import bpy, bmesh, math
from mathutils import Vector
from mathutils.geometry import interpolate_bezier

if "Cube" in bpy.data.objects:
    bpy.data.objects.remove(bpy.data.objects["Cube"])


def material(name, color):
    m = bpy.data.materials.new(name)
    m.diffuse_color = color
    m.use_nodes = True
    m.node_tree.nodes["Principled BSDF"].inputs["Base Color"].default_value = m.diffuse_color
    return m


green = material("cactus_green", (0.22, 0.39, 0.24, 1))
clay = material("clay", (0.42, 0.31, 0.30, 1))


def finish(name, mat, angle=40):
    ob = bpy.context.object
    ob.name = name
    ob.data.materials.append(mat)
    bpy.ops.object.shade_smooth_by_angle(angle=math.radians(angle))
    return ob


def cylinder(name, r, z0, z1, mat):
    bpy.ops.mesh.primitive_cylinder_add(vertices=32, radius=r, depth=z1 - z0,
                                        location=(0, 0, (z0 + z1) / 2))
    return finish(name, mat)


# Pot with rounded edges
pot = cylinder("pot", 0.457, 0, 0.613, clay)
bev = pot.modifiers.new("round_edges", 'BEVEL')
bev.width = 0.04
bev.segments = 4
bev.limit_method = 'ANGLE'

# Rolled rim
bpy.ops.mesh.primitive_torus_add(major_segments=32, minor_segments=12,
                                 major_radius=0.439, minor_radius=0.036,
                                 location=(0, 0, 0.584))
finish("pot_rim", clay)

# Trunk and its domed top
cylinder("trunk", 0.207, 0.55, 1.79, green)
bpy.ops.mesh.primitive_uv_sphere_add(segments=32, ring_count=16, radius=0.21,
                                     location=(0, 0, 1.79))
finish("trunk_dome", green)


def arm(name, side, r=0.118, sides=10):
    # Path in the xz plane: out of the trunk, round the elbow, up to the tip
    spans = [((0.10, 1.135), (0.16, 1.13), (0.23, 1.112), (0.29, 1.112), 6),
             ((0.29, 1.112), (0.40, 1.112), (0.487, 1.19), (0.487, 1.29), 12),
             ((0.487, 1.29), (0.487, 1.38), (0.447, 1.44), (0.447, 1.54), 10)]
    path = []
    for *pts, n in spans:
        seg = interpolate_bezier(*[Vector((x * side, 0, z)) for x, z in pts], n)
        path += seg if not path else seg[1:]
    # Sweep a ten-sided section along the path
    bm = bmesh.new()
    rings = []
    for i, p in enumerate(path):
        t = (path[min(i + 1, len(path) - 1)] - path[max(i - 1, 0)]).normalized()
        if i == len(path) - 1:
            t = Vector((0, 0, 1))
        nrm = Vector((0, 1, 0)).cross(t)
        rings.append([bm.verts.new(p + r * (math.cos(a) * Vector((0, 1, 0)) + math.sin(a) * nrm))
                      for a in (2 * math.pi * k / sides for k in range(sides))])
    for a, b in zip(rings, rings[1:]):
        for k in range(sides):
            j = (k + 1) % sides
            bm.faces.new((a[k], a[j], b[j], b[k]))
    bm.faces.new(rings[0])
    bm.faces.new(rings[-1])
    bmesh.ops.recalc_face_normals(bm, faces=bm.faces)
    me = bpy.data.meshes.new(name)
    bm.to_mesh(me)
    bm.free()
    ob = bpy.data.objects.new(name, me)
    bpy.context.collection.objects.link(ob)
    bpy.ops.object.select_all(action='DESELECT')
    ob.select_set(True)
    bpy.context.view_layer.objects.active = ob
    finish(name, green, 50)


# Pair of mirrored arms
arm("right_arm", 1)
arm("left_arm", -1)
^^^^
**Aim of the task**.
All of the records must be retyped exactly as they are.

**Finished task**.
import bpy, bmesh, math
from mathutils import Vector
from mathutils.geometry import interpolate_bezier

if "Cube" in bpy.data.objects:
    bpy.data.objects.remove(bpy.data.objects["Cube"])


def material(name, color):
    m = bpy.data.materials.new(name)
    m.diffuse_color = color
    m.use_nodes = True
    m.node_tree.nodes["Principled BSDF"].inputs["Base Color"].default_value = m.diffuse_color
    return m


green = material("cactus_green", (0.22, 0.39, 0.24, 1))
clay = material("clay", (0.42, 0.31, 0.30, 1))


def finish(name, mat, angle=40):
    ob = bpy.context.object
    ob.name = name
    ob.data.materials.append(mat)
    bpy.ops.object.shade_smooth_by_angle(angle=math.radians(angle))
    return ob


def cylinder(name, r, z0, z1, mat):
    bpy.ops.mesh.primitive_cylinder_add(vertices=32, radius=r, depth=z1 - z0,
                                        location=(0, 0, (z0 + z1) / 2))
    return finish(name, mat)


# Pot with rounded edges
pot = cylinder("pot", 0.457, 0, 0.613, clay)
bev = pot.modifiers.new("round_edges", 'BEVEL')
bev.width = 0.04
bev.segments = 4
bev.limit_method = 'ANGLE'

# Rolled rim
bpy.ops.mesh.primitive_torus_add(major_segments=32, minor_segments=12,
                                 major_radius=0.439, minor_radius=0.036,
                                 location=(0, 0, 0.584))
finish("pot_rim", clay)

# Trunk and its domed top
cylinder("trunk", 0.207, 0.55, 1.79, green)
bpy.ops.mesh.primitive_uv_sphere_add(segments=32, ring_count=16, radius=0.21,
                                     location=(0, 0, 1.79))
finish("trunk_dome", green)


def arm(name, side, r=0.118, sides=10):
    # Path in the xz plane: out of the trunk, round the elbow, up to the tip
    spans = [((0.10, 1.135), (0.16, 1.13), (0.23, 1.112), (0.29, 1.112), 6),
             ((0.29, 1.112), (0.40, 1.112), (0.487, 1.19), (0.487, 1.29), 12),
             ((0.487, 1.29), (0.487, 1.38), (0.447, 1.44), (0.447, 1.54), 10)]
    path = []
    for *pts, n in spans:
        seg = interpolate_bezier(*[Vector((x * side, 0, z)) for x, z in pts], n)
        path += seg if not path else seg[1:]
    # Sweep a ten-sided section along the path
    bm = bmesh.new()
    rings = []
    for i, p in enumerate(path):
        t = (path[min(i + 1, len(path) - 1)] - path[max(i - 1, 0)]).normalized()
        if i == len(path) - 1:
            t = Vector((0, 0, 1))
        nrm = Vector((0, 1, 0)).cross(t)
        rings.append([bm.verts.new(p + r * (math.cos(a) * Vector((0, 1, 0)) + math.sin(a) * nrm))
                      for a in (2 * math.pi * k / sides for k in range(sides))])
    for a, b in zip(rings, rings[1:]):
        for k in range(sides):
            j = (k + 1) % sides
            bm.faces.new((a[k], a[j], b[j], b[k]))
    bm.faces.new(rings[0])
    bm.faces.new(rings[-1])
    bmesh.ops.recalc_face_normals(bm, faces=bm.faces)
    me = bpy.data.meshes.new(name)
    bm.to_mesh(me)
    bm.free()
    ob = bpy.data.objects.new(name, me)
    bpy.context.collection.objects.link(ob)
    bpy.ops.object.select_all(action='DESELECT')
    ob.select_set(True)
    bpy.context.view_layer.objects.active = ob
    finish(name, green, 50)


# Pair of mirrored arms
arm("right_arm", 1)
arm("left_arm", -1)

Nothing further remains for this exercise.